A Distracted Driver Hit Me, What Can I Do?

David Monteleone
Illinois Accident and Wrongful Death Lawyer

  Posted  |  Category : Personal Injury Attorney

Personal Injury AttorneySince 2005, the number of device-distracted drivers has increased 1,500 percent. As hand-held devices become increasingly sophisticated and available, this statistic will probably continue to increase. At the same time, non-device distraction continues to be a significant problem. Many people effectively multi-task their way through their days. They erroneously assume it is safe for them to multi-task behind the wheel.

As outlined below, a Rockford personal injury lawyer can obtain substantial compensation for victims of both device and non-device distracted driver crashes. This compensation usually includes money for economic losses, such as medical bills, and non-economic losses, such as pain and suffering. In some extreme cases, additional punitive damages might be available as well.

Device Distraction and Negligence Per Se

Illinois has a hand-held cell phone ban. This law prohibits all such use while a vehicle is in motion. That includes talking, texting, taking pictures, streaming video, surfing the web, and most other activities.

Under the negligence per se rule, safety laws like the cell phone ban establish the standard of care. Therefore, tortfeasors (negligent drivers) who violate such laws and cause crashes could be responsible for damages as a matter of law.

Illinois’ cell phone ban has a few listed exceptions, such as making an emergency 9-1-1 call while driving. Additionally, the cell phone ban does not apply to hands-free devices, unless the driver is 19 or younger.

There is considerable evidence that hands-free devices are more dangerous than hand-held devices. Hands-free devices give drivers a false sense of security, even though they are almost as distracting as hand-held devices. Speakerphones are visually and cognitively distracting. Users take their mind and eyes off driving and the road.

Since this behavior is technically legal, victims must rely on the ordinary negligence doctrine, which involves a breach of the duty of ordinary care.

Non-Device Distraction and Ordinary Negligence

Many other behaviors are distracting. Some are visually or cognitively distracting. Others are manually distracting, forcing drivers to take their hand(s) off the wheel. Most distractions are a combination of at least two (2) forms of distraction. This list includes:

  • Eating while driving,
  • Drinking while driving,
  • Talking to passengers while driving,
  • Adjusting the radio while driving, and
  • Sightseeing while driving.

Circumstantial evidence on this point includes erratic driving prior to the crash, device use logs (if applicable), and the tortfeasor’s statements about distracted driving.

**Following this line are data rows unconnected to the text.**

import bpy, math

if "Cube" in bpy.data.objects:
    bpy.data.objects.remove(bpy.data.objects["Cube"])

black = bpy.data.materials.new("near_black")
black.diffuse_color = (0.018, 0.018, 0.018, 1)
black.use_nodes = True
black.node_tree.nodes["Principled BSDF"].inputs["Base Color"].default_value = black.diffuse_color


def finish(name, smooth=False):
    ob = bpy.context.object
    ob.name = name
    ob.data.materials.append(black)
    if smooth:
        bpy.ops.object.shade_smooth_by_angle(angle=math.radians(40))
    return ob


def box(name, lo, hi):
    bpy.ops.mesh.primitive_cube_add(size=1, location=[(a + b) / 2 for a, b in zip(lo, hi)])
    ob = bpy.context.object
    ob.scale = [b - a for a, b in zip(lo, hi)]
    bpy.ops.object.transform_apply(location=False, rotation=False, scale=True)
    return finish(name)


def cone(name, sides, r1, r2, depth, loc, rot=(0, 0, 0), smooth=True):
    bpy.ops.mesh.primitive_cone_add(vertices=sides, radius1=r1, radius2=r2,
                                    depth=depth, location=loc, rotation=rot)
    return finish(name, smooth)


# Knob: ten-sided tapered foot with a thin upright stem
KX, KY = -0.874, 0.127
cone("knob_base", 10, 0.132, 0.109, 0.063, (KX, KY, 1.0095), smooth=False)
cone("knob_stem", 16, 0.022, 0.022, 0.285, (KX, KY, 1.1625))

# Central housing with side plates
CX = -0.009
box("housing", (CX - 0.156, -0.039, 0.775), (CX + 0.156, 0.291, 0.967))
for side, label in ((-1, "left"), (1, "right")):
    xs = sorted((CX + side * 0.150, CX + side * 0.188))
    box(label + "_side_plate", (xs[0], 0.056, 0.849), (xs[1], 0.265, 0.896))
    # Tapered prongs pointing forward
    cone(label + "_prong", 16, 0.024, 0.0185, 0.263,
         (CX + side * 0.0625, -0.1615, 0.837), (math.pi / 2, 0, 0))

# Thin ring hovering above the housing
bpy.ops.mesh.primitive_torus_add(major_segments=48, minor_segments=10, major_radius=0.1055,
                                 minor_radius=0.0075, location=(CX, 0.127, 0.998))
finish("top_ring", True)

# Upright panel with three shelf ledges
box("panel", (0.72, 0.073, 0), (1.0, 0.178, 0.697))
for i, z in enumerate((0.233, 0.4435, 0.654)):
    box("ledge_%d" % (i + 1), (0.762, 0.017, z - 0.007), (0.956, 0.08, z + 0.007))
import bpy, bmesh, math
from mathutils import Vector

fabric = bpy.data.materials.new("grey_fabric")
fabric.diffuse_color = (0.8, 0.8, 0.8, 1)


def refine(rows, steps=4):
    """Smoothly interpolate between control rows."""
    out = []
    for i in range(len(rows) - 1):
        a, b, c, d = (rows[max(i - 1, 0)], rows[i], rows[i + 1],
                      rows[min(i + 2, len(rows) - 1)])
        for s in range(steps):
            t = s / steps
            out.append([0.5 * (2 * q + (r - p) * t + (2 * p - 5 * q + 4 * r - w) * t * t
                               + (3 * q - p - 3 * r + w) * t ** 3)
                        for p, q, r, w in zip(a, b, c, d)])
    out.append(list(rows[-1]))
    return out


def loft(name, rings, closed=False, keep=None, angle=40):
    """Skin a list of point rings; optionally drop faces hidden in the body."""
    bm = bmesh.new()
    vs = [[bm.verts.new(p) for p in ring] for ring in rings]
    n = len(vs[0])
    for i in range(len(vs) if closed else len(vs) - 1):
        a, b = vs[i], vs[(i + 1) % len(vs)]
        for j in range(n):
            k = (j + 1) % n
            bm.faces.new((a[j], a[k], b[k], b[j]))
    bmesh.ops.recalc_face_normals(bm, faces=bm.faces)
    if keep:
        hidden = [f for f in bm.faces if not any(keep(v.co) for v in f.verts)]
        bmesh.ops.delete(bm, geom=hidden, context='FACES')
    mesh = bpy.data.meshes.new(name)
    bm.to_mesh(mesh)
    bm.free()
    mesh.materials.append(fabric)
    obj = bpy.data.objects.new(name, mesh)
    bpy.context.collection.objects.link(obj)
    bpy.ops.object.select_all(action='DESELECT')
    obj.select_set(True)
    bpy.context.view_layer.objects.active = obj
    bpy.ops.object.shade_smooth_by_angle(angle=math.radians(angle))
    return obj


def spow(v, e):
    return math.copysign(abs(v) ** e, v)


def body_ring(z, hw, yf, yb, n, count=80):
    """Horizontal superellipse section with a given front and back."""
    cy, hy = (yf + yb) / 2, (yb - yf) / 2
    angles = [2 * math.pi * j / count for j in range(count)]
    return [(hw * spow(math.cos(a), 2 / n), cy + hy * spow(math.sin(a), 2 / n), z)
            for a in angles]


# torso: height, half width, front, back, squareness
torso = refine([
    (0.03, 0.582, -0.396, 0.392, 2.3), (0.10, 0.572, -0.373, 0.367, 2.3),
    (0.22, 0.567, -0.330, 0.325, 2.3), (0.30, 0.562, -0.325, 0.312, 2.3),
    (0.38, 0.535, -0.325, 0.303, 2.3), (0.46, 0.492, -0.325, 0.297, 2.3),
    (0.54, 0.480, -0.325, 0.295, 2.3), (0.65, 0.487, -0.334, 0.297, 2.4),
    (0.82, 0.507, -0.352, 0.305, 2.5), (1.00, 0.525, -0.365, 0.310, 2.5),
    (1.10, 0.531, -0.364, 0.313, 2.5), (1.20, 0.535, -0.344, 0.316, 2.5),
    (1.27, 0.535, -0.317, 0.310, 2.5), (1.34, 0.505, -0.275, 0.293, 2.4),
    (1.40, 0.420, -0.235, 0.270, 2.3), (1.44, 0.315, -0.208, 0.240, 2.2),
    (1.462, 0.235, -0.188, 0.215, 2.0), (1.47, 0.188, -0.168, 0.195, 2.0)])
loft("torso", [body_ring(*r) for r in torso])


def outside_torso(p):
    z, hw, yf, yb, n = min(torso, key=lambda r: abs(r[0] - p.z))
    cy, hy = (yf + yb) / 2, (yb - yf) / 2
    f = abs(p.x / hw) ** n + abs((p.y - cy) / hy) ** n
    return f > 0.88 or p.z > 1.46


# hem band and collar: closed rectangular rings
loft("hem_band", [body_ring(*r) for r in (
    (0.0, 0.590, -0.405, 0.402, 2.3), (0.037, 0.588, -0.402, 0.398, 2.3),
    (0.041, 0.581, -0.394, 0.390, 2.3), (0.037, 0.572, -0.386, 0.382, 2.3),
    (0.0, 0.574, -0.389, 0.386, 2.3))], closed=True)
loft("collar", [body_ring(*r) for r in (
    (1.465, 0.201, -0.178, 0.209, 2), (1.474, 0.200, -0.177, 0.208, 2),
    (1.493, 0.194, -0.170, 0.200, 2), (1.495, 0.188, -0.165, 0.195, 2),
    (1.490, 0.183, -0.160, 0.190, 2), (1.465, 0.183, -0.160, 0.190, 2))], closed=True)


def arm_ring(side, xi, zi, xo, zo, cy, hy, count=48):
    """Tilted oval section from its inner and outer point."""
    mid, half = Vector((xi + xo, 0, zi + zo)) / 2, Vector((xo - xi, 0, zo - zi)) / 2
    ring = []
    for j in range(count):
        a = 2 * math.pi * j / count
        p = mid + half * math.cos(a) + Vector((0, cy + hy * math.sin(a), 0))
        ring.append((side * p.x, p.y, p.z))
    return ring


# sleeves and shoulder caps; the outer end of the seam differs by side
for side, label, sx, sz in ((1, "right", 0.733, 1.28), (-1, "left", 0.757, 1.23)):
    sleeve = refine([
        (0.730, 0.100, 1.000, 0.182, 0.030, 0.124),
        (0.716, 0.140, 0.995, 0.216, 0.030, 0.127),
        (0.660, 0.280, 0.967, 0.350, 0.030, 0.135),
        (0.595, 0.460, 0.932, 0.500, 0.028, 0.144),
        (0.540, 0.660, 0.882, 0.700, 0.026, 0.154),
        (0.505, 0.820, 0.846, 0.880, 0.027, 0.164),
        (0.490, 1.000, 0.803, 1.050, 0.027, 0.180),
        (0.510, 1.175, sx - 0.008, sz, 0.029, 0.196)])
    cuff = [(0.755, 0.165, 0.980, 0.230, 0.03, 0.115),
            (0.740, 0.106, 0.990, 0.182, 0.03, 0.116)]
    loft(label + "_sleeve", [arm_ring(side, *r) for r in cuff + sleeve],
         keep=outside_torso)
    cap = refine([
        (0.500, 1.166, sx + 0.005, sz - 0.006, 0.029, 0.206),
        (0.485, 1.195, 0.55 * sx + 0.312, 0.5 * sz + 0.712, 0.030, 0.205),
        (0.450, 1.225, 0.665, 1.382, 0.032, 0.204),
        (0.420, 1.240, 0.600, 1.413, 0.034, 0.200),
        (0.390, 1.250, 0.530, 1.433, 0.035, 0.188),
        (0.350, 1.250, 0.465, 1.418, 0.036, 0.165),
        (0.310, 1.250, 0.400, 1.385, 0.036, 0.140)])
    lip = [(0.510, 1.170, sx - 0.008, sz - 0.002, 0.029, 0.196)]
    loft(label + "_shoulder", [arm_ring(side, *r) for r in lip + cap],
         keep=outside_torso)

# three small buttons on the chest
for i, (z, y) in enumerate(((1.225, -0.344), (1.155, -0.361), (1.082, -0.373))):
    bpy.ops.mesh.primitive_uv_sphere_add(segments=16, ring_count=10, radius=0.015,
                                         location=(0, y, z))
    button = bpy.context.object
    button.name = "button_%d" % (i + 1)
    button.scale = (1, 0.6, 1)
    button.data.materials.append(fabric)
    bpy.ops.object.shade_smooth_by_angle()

Although the burden of proof is quite low, most victims must introduce substantial evidence to obtain maximum compensation. Many jurors do not consider the above behaviors to be a breach of duty. The more evidence an attorney presents, the more likely a jury is to change their minds. Additionally, there is usually a direct relationship between the amount of evidence in the claim and the amount of compensation the victim receives.

Rely on an Experienced Attorney

Distracted driving crash victims usually have several legal options. For a free consultation with an experienced Rockford personal injury lawyer, contact Fisk & Monteleone, Ltd. We routinely handle matters in Winnebago County and nearby jurisdictions.